Thank goodness I’m not employed as a travel writer. I’d be broke at the rate I get around to writing about the places we go. It’s been more than a month since we got back from our adventure in New England and Canada. Our first week was spent road-tripping from Tennessee to Ohio to Niagara Falls to New Jersey. The second week was spent a bit more leisurely. We took a 7-night Carnival cruise out of Manhattan to the ports of Boston, MA; Portland, ME; Halifax, Nova Scotia; and St. John, New Brunswick.

Angie having fun on board the cruise ship.

This was our 4th cruise and the first that wasn’t destined for tropical isles. Cruising the Northeast is a very different experience. First, you rarely see anyone wearing their bathing suit on deck. It’s just way too cold! There are also fewer college kids and more retirees. This makes for a more crowded attempt to dine early but also means the arcade and sports bar are usually pretty empty and you’re all but guaranteed to have the ping-pong table all to yourself. Or course, being close to (early) retirement age ourselves, it was also much easier to find someone to talk to, about a wide assortment of interesting topics.

Boston, MA

Our first port of call was Boston, one of the oldest cities in America (founded in 1630). There’s obviously a lot of history in Boston – the Boston Tea Party, the Paul Revere House, the Old North Church, and more – but for television nuts like us, Boston was the backdrop for a lot of our all-time favorite shows – Cheers, Rizzoli and Isles, and Boston Legal. We couldn’t help but walk the streets thinking of Sam and Diane, Norm and Cliff, Denny and Alan and the histories of our own lives growing up with these characters. The day of our visit to Boston it was pouring rain but that didn’t stop us from walking the Freedom Trail and taking a slight detour to a tiny bar where everyone knows your name.

Portland, ME

Straight off the boat, we both fell in love with Portland. I’m not sure if it was being immediately greeted by the Harborwalk Trail or the quaint shops along cobblestone streets or the flavor explosion we found in a bottle of blueberry soda or even the lobster roll we purchased from a hot dog cart. It might also have been the bin of fresh Swiss Chard marked FREE that we walked past in Old Port or the amazing shop called Nomads where we found ExOfficio anti-insect socks on the clearance rack. Or maybe it was simply all of the above.
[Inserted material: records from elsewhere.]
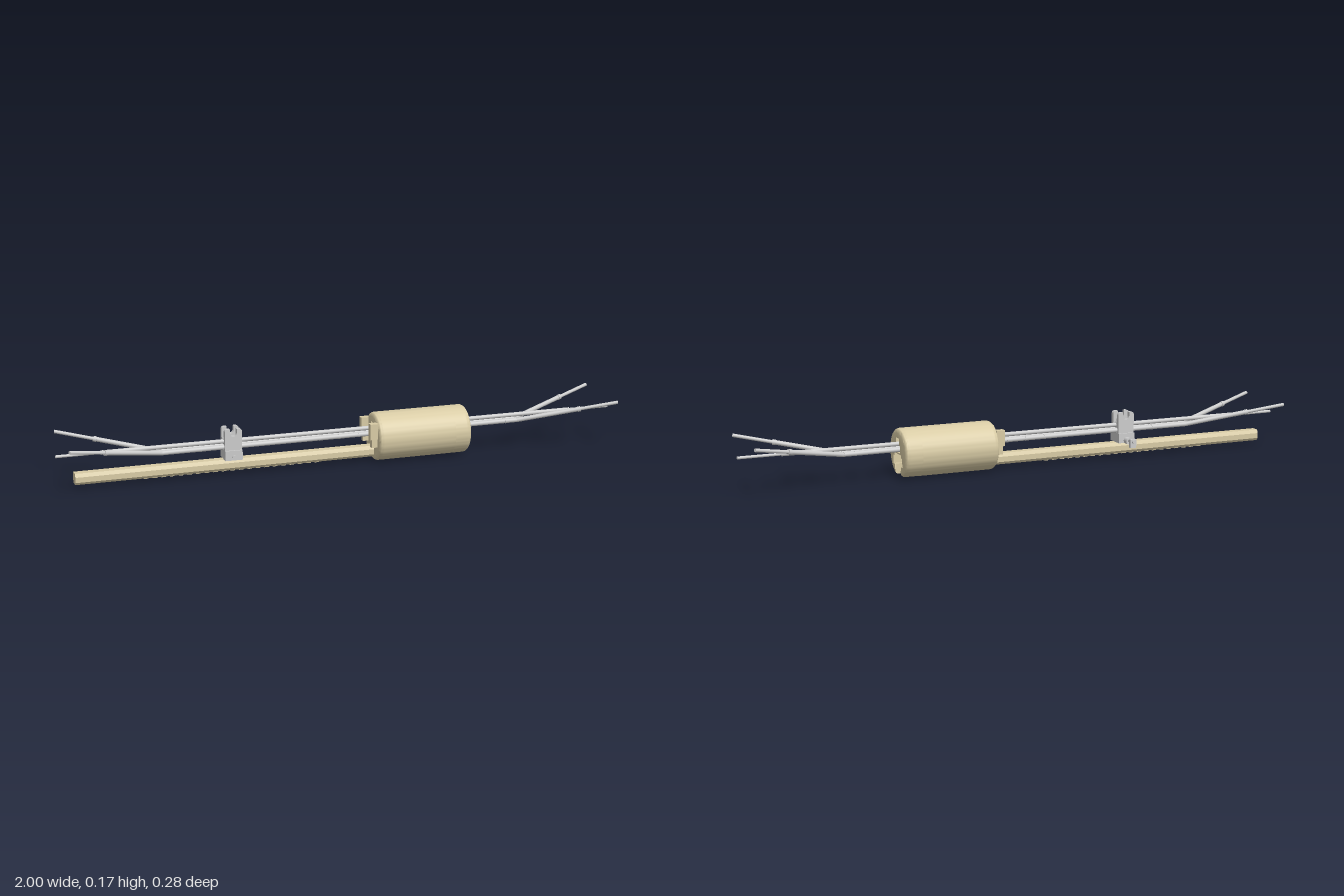
import * as THREE from 'three';
import { toCreasedNormals } from 'three/addons/utils/BufferGeometryUtils.js';

const grey = new THREE.MeshStandardMaterial({ color: 0xcccccc });
const tan = new THREE.MeshStandardMaterial({ color: 0xd8cba5 });
const V = (x, y, z) => new THREE.Vector3(x, y, z);

function add(parent, name, geometry, material, x = 0, y = 0, z = 0) {
  const mesh = new THREE.Mesh(geometry, material);
  mesh.name = name;
  mesh.position.set(x, y, z);
  parent.add(mesh);
  return mesh;
}

const box = (parent, name, material, size, pos) =>
  add(parent, name, new THREE.BoxGeometry(...size), material, ...pos);

// Round rod between two points
function rod(parent, name, a, b, r) {
  const d = b.clone().sub(a);
  const mesh = add(parent, name, new THREE.CylinderGeometry(r, r, d.length(), 20), grey);
  mesh.position.copy(a).lerp(b, 0.5);
  mesh.quaternion.setFromUnitVectors(V(0, 1, 0), d.normalize());
  return mesh;
}

// Extrude a (z, y) section along x from x0 to x1
function alongX(shape, x0, x1, steps = 1) {
  const geo = new THREE.ExtrudeGeometry(shape, {
    depth: x1 - x0, steps, bevelEnabled: false, curveSegments: 16,
  });
  return geo.rotateY(Math.PI / 2).translate(x0, 0, 0);
}

const polygon = (points) => points.map(([u, v]) => new THREE.Vector2(u, v));
const mirrored = (half) => polygon([...half, ...half.slice().reverse().map(([u, v]) => [-u, v])]);

const CY = 0.086, R = 0.084, X0 = 0.105, X1 = 0.445, ROUND = 0.014;

// Body section, optionally with the slot open at the underside
function bodyShape(slotted) {
  const points = [];
  const half = slotted ? Math.asin(0.03 / R) : 0;
  const n = 72;
  for (let i = 0; i < (slotted ? n + 1 : n); i++) {
    const a = -Math.PI / 2 + half + (i / n) * (Math.PI * 2 - 2 * half);
    points.push([R * Math.cos(a), CY + R * Math.sin(a)]);
  }
  if (slotted) {
    points.push([-0.03, 0.043], [-0.042, 0.043], [-0.042, 0.073], [-0.03, 0.073], [-0.03, 0.083],
      [0.03, 0.083], [0.03, 0.073], [0.042, 0.073], [0.042, 0.043], [0.03, 0.043]);
  }
  const shape = new THREE.Shape(polygon(points));
  shape.holes.push(new THREE.Path(mirrored([
    [0.022, 0.088], [0.022, 0.111], [0.014, 0.115], [0.014, 0.137],
  ])));
  return shape;
}

// Round the outer rim at both ends of the body
function roundRim(geo) {
  const p = geo.attributes.position;
  for (let i = 0; i < p.count; i++) {
    const y = p.getY(i) - CY, z = p.getZ(i), r = Math.hypot(y, z);
    const d = Math.min(p.getX(i) - X0, X1 - p.getX(i));
    if (r < 0.08 || d >= ROUND) continue;
    const t = 1 - Math.max(d, 0) / ROUND;
    const k = (r - ROUND * (1 - Math.sqrt(1 - t * t))) / r;
    p.setY(i, CY + y * k);
    p.setZ(i, z * k);
  }
  return toCreasedNormals(geo, 0.6);
}

function makeBody() {
  const g = new THREE.Group();
  g.name = 'cylinderBody';
  add(g, 'mainBarrel', roundRim(alongX(bodyShape(false), X0, 0.385, 80)), tan);
  add(g, 'slottedEnd', roundRim(alongX(bodyShape(true), 0.385, X1, 20)), tan);
  // Lugs on the end facing the rail
  for (const s of [-1, 1]) {
    box(g, 'upperLug', tan, [0.03, 0.055, 0.022], [0.093, 0.117, s * 0.048]);
    box(g, 'lowerLug', tan, [0.024, 0.03, 0.018], [0.096, 0.075, s * 0.046]);
  }
  return g;
}

function makeRail() {
  const g = new THREE.Group();
  g.name = 'rail';
  const section = new THREE.Shape(mirrored([
    [0.013, 0.017], [0.02, 0.026], [0.02, 0.044], [0.014, 0.056],
  ]));
  add(g, 'railBar', toCreasedNormals(alongX(section, -0.94, 0.2), 0.3), tan);
  // Row of teeth on the underside
  for (let x = -0.7; x < -0.08; x += 0.03) {
    box(g, 'railTooth', tan, [0.016, 0.004, 0.022], [x, 0.0165, 0]);
  }
  return g;
}

function makeRods() {
  const g = new THREE.Group();
  g.name = 'rods';
  // Straight upper rod with thin tips
  rod(g, 'upperRod', V(-0.85, 0.117, 0), V(0.85, 0.117, 0), 0.0075);
  rod(g, 'upperRodCore', V(-1, 0.117, 0), V(1, 0.117, 0), 0.005);
  for (const s of [-1, 1]) {
    const z = s * 0.013;
    rod(g, 'lowerRod', V(-0.65, 0.1, z), V(0.64, 0.1, z), 0.008);
    // Splayed ends with thin tips
    for (const e of [-1, 1]) {
      const bend = V(e * 0.645, 0.1, z), tip = V(e * 0.977, 0.166, s * 0.132);
      const mid = bend.clone().lerp(tip, 0.6);
      add(g, 'bendJoint', new THREE.SphereGeometry(0.008, 16, 12), grey, bend.x, bend.y, bend.z);
      rod(g, 'splayedRod', bend, mid, 0.008);
      rod(g, 'splayedCollar', mid, bend.clone().lerp(tip, 0.63), 0.0095);
      rod(g, 'splayedTip', mid, tip, 0.006);
    }
    for (const x of [-0.51, -0.09, -0.02, 0.05, 0.6]) {
      rod(g, 'rodCollar', V(x - 0.003, 0.1, z), V(x + 0.003, 0.1, z), 0.0086);
    }
  }
  return g;
}

function makeClamp() {
  const g = new THREE.Group();
  g.name = 'clamp';
  g.position.x = -0.4;
  box(g, 'clampBase', grey, [0.06, 0.034, 0.066], [0, 0.073, 0]);
  box(g, 'clampFoot', grey, [0.014, 0.03, 0.03], [-0.02, 0.047, 0]);
  // Side cheeks with a notch between two rounded prongs
  const cheek = new THREE.Shape();
  cheek.moveTo(-0.03, 0.085).lineTo(0.03, 0.085).lineTo(0.03, 0.155);
  cheek.quadraticCurveTo(0.029, 0.164, 0.02, 0.164);
  cheek.lineTo(0.012, 0.164).lineTo(0.012, 0.152);
  cheek.absarc(0, 0.15, 0.012, 0, Math.PI, true);
  cheek.lineTo(-0.012, 0.164).lineTo(-0.02, 0.164);
  cheek.quadraticCurveTo(-0.029, 0.164, -0.03, 0.155);
  const cheekGeo = new THREE.ExtrudeGeometry(cheek, { depth: 0.014, bevelEnabled: false, curveSegments: 8 });
  for (const z of [-0.027, 0.013]) add(g, 'clampCheek', cheekGeo, grey, 0, 0, z);
  // Sleeve around the upper rod
  rod(g, 'rodSleeve', V(-0.028, 0.117, 0), V(0.028, 0.117, 0), 0.0105);
  // Cross screw with its thumb plate
  rod(g, 'screwShaft', V(0, 0.068, 0.038), V(0, 0.068, -0.092), 0.006);
  rod(g, 'screwBoss', V(0, 0.065, -0.03), V(0, 0.065, -0.055), 0.012);
  box(g, 'thumbPlate', grey, [0.022, 0.03, 0.012], [0, 0.062, -0.079]);
  return g;
}

export function createModel() {
  const model = new THREE.Group();
  model.name = 'rodAssembly';
  model.add(makeBody(), makeRail(), makeRods(), makeClamp());
  return model;
}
Halifax, Nova Scotia

After experiencing Niagara Falls, Halifax was a bit of a disappointment. It’s your typical cruise port destination – a mecca for shopping and overpriced dining, with the true sights so far away that you either have to book an excursion, pay for an expensive taxi, or skip them altogether. We chose the latter. Instead we perused the tiny Farmer’s Market and took a long walk along the harbor.

The most photographed lighthouse in all of North America.

St. John, New Brunswick

The best thing about St. John is the Harbour Passage, a gorgeous 2-mile walk along the water that leads from the cruise terminal to all of the main sites of the area. We took our time getting to the Reversing Falls and still somehow managed to make it there before the folks in the excursion group.